On Tuesday, July 9th, the world lost a beloved cornerstone of the traditional music world: Toshi-Aline Ohta Seeger, aged 91. Toshi was the wife of Pete Seeger or–perhaps more fittingly–Pete Seeger was the husband of Toshi. She passed away just a few days shy of their 70th Wedding Anniversary.
As Mark Moss (SingOut!) wrote in his tribute, “[Toshi] was a mother, an organizer, an activist and filmmaker … and an essential part of all of her husband’s work.” (singout.org/toshi-seeger-passes)
Toshi was a dear friend to many, including me. And she was tough as nails. She had to be.
Pete was on the road performing and doing benefits for countless organizations through most of their married life, and Toshi kept the home fires burning in their modest log cabin home perched above the Hudson River.
Years ago Pete tacked up a cartoon on one of those cabin walls. It showed a very exhausted housewife holding two children in one arm, washing the dishes with the other, wearing a dirty apron, phone pressed to one ear, saying, “No, my husband’s not at home right now. He’s off saving the world.”
Pete crossed out the word “he’s” and scribbled his own name above it.
Toshi worked tirelessly behind the scenes throughout Pete’s public life. Pete was the sails. Toshi was the rudder that kept them both afloat. She handled most of the details of their shared life and helped keep Pete humble.
As Pete got older, Toshi made sure that someone was always keeping a close eye on him when he was out on the road. On one occasion I was elected to be that person. When she learned that Pete and I would be performing at the same conference in California, she asked me to pick him up at the airport, stay at the same place, and drive Pete wherever he needed to be.
In later years, as this amazingly strong and independent woman needed twenty-four hour care, it was Pete and their daughter Tinya watching over Toshi.
I learned about Toshi’s passing from a neighbor walking her dog by our home yesterday. She asked if I had heard about Toshi Seeger passing away. I hadn’t.
My neighbor heard about her death through what my First Nation friends call the “moccasin express.” A sister had died, and the people knew it. Which is how Toshi lived her life: Close to the ground and close to the people. Just how it should be.
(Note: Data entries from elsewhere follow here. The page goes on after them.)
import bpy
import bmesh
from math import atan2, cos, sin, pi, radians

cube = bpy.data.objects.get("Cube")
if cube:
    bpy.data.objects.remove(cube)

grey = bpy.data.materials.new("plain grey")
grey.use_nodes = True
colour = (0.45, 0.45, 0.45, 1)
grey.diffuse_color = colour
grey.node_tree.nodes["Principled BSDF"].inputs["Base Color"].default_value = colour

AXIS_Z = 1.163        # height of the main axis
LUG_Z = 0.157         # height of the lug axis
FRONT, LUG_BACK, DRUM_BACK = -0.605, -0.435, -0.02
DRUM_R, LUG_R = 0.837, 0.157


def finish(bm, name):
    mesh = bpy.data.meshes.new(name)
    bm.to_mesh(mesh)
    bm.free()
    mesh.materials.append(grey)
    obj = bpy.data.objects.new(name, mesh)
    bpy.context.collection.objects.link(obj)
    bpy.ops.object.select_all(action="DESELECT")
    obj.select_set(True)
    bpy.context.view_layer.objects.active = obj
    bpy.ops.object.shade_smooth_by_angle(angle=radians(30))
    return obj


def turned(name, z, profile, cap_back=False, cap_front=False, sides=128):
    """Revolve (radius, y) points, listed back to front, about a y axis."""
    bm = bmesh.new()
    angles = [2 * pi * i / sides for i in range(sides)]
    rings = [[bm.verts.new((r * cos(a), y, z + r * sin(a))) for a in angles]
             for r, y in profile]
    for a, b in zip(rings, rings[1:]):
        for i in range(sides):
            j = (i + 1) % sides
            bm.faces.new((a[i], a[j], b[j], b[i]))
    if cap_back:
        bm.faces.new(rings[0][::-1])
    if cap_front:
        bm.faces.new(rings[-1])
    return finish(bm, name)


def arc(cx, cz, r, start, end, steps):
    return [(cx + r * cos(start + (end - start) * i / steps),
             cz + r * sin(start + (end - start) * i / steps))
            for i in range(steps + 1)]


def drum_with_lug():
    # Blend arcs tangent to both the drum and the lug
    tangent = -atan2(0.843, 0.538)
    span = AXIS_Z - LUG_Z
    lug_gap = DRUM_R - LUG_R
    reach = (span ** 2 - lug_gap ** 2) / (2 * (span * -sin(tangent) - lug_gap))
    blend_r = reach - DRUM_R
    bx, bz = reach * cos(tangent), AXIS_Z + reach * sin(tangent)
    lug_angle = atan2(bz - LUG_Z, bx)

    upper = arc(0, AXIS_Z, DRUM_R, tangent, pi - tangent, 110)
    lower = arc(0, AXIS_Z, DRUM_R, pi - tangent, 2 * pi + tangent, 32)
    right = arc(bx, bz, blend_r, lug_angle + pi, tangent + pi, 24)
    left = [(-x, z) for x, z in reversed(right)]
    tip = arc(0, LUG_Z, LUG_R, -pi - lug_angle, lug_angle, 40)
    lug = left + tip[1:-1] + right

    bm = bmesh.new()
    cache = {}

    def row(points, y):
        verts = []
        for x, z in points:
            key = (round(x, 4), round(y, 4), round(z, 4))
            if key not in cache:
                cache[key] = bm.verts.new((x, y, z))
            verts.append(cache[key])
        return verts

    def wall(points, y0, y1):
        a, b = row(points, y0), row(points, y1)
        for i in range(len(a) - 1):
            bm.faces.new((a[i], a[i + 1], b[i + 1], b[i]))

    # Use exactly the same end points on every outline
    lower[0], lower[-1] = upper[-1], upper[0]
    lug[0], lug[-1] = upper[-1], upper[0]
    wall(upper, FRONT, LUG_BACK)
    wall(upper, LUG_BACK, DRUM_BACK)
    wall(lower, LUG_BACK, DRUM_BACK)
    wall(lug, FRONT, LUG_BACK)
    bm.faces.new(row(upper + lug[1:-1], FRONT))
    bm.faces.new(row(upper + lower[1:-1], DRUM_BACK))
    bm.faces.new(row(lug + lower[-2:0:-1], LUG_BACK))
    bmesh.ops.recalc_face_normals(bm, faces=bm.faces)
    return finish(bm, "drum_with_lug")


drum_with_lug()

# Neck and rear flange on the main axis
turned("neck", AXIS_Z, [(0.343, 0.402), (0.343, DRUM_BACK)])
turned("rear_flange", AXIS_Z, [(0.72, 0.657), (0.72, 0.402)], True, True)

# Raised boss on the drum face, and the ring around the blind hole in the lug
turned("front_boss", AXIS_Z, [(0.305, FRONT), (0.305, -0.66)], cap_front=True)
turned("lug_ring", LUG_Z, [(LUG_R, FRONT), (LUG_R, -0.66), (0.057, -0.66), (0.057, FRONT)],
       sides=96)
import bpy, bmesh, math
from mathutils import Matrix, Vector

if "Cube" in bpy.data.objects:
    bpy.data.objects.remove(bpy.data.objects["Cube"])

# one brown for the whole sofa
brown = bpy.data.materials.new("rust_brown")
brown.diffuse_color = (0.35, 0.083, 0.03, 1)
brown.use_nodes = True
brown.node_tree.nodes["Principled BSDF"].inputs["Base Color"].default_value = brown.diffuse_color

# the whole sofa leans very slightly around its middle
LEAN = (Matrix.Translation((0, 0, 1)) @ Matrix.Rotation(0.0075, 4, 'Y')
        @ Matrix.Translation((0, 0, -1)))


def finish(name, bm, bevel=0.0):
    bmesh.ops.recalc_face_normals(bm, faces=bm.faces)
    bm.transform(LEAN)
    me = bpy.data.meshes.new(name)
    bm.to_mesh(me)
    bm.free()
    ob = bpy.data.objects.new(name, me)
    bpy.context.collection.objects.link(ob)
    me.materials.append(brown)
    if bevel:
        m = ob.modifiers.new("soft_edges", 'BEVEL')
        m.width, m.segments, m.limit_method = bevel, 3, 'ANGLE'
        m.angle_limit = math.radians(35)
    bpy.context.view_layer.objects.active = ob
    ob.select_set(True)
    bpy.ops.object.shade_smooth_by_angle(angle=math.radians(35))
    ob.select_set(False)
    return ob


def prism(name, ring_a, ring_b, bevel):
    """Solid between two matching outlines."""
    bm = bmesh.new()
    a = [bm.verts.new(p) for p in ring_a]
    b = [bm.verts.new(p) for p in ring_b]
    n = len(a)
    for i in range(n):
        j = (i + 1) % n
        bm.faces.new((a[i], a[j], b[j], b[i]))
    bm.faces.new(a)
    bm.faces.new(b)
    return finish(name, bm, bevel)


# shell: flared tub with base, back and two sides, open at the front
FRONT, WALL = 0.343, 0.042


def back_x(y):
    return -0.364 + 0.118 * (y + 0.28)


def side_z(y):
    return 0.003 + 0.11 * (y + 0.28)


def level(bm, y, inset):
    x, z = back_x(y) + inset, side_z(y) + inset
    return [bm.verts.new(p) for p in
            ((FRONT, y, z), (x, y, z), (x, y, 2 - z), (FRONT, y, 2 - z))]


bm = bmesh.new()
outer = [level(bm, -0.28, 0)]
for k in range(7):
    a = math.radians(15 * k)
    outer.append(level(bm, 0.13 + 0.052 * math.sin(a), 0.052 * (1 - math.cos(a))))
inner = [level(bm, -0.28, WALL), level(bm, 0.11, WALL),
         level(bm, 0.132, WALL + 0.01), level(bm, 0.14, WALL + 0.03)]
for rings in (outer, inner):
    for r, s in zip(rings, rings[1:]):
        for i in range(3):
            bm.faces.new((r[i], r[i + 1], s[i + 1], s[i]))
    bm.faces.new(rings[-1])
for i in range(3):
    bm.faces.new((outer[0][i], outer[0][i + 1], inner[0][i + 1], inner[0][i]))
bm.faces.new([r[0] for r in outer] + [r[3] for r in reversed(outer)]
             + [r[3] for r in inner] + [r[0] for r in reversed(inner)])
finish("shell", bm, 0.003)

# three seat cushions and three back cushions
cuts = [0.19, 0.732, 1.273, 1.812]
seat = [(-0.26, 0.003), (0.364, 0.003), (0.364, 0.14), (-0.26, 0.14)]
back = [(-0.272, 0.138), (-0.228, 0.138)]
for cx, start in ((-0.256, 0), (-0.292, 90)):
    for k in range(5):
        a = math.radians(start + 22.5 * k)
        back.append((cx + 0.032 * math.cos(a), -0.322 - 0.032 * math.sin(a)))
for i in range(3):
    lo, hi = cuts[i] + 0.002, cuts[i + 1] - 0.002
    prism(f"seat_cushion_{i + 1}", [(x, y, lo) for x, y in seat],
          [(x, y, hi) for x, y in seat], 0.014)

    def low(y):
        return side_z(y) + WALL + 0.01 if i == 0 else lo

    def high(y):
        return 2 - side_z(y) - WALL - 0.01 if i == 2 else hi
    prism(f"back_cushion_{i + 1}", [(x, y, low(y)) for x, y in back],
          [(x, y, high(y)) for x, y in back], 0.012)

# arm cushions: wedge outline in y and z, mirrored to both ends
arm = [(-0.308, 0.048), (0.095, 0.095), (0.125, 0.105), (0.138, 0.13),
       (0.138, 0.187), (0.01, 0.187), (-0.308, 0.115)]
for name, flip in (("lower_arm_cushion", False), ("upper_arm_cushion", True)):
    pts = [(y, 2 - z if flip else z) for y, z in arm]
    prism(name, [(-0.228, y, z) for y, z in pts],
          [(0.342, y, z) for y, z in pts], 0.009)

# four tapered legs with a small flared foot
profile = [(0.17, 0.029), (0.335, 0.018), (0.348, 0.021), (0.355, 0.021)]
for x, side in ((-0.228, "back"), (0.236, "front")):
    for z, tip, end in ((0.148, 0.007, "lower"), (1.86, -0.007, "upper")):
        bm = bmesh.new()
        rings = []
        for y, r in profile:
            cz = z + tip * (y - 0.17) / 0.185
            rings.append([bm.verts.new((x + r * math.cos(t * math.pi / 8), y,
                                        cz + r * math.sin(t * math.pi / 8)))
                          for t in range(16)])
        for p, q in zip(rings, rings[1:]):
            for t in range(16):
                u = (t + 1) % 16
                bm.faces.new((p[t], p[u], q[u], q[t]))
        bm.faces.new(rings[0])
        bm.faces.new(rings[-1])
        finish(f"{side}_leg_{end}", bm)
There will never be another Toshi-Aline Ohta Seeger, but her life and legacy will no doubt inspire countless others to walk their talk in her footsteps.